▶ **TASK PROMPT**
Output, exactly as written, the lines of the data below from the one containing "for loop in" to the end.

Pictures paired with source code:
....................

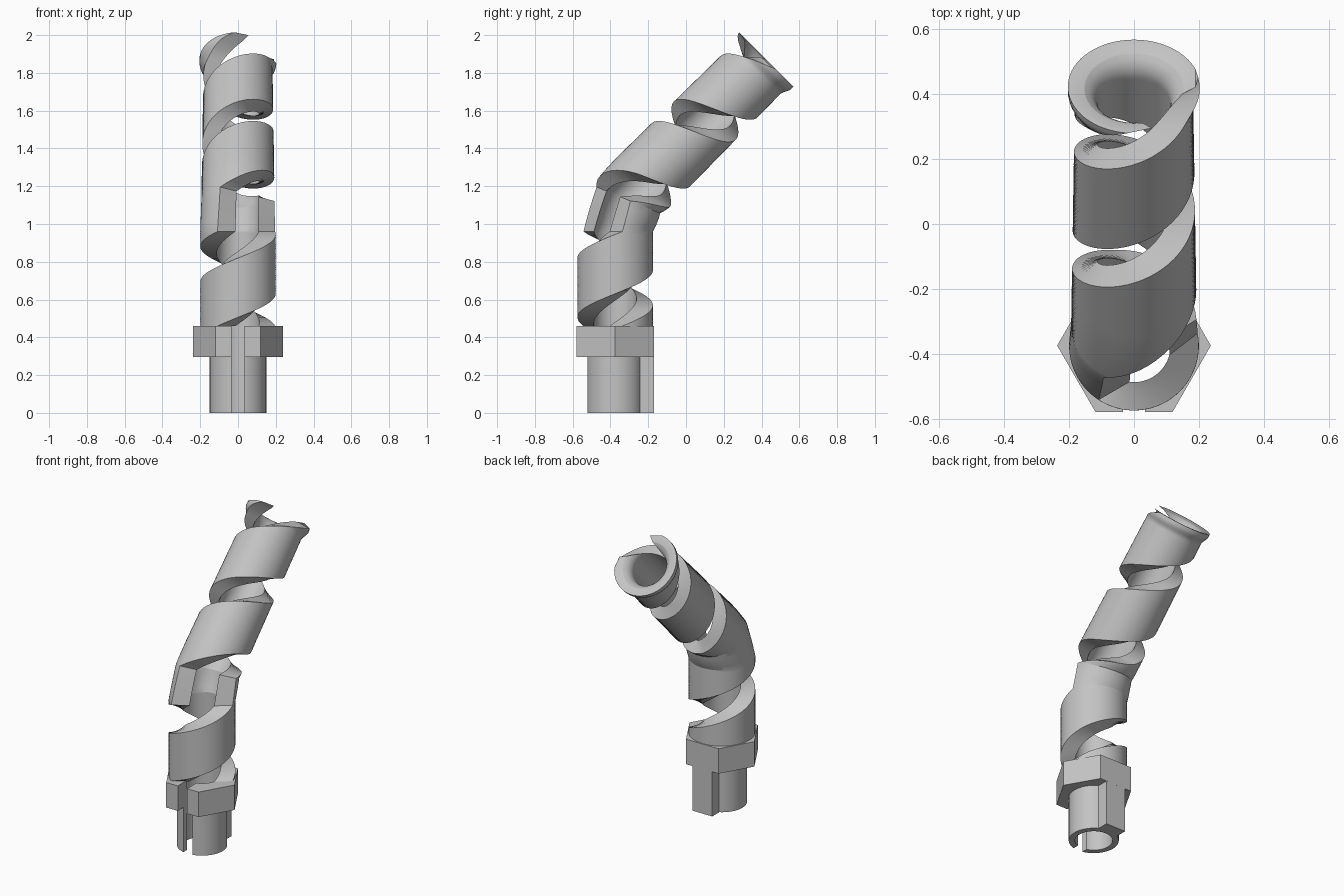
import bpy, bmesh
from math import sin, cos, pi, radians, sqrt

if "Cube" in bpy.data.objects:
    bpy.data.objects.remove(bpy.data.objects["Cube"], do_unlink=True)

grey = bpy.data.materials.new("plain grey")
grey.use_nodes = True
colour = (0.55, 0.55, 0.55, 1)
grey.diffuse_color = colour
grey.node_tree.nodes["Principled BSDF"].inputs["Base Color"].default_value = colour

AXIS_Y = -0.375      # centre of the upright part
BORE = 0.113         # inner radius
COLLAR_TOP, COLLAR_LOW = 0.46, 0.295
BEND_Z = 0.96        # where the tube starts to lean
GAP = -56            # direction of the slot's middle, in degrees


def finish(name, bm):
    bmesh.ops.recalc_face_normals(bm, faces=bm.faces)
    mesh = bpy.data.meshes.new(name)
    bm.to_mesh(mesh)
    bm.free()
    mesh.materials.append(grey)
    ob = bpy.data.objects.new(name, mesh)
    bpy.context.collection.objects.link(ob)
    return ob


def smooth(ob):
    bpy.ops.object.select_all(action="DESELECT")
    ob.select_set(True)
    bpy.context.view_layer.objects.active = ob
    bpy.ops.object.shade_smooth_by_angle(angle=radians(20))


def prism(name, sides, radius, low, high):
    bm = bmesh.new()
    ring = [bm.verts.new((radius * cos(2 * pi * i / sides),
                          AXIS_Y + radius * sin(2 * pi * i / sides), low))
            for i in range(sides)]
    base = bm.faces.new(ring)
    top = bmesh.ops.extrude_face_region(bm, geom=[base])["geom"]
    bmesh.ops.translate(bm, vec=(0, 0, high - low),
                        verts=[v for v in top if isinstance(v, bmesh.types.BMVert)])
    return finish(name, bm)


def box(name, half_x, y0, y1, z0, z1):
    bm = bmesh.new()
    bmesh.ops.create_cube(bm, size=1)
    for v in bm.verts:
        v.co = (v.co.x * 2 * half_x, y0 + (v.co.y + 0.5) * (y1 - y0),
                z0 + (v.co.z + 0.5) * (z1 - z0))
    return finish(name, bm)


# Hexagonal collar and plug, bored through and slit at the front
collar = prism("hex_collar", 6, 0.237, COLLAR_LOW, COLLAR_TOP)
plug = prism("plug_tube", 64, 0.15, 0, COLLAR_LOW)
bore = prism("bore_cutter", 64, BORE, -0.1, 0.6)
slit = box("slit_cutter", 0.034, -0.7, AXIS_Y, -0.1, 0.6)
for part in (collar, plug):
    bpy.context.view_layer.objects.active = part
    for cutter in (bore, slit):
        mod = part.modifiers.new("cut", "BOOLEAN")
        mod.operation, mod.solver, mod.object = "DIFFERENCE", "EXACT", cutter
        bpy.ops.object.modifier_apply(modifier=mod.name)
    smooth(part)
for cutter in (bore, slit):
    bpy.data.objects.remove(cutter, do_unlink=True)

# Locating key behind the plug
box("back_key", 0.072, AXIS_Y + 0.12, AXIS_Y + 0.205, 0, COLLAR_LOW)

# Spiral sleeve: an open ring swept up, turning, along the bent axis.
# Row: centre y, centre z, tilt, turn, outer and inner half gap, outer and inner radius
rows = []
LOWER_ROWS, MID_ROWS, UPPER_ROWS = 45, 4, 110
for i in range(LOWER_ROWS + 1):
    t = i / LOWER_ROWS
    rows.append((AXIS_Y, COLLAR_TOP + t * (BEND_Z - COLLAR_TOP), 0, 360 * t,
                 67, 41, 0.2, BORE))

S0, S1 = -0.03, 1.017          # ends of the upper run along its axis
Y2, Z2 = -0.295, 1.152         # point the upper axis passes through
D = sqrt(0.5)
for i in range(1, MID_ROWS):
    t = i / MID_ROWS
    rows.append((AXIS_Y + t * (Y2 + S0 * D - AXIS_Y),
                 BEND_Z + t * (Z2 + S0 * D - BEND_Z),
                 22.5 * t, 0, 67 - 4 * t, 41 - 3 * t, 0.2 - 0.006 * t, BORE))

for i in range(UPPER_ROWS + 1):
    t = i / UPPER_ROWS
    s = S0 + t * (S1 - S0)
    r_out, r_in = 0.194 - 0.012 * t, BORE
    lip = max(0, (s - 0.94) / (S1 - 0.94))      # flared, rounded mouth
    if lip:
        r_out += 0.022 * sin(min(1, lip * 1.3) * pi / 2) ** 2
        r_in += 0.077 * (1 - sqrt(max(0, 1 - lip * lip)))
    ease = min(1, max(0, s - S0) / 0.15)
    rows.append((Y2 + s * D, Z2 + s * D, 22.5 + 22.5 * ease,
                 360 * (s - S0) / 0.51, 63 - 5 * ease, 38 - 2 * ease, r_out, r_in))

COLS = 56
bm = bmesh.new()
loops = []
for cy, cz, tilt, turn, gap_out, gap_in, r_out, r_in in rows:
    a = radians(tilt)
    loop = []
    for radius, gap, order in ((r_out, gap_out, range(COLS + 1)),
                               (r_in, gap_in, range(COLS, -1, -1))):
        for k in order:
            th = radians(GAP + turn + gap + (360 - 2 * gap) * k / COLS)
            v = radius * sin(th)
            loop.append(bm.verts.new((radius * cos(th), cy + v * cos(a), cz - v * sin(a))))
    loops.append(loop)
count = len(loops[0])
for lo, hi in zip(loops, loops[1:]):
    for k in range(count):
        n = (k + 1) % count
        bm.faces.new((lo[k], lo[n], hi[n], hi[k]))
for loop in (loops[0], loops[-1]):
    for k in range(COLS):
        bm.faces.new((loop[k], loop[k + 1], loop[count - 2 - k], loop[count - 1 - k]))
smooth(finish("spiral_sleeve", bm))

....................

▶ **TASK RESULT**
for loop in (loops[0], loops[-1]):
    for k in range(COLS):
        bm.faces.new((loop[k], loop[k + 1], loop[count - 2 - k], loop[count - 1 - k]))
smooth(finish("spiral_sleeve", bm))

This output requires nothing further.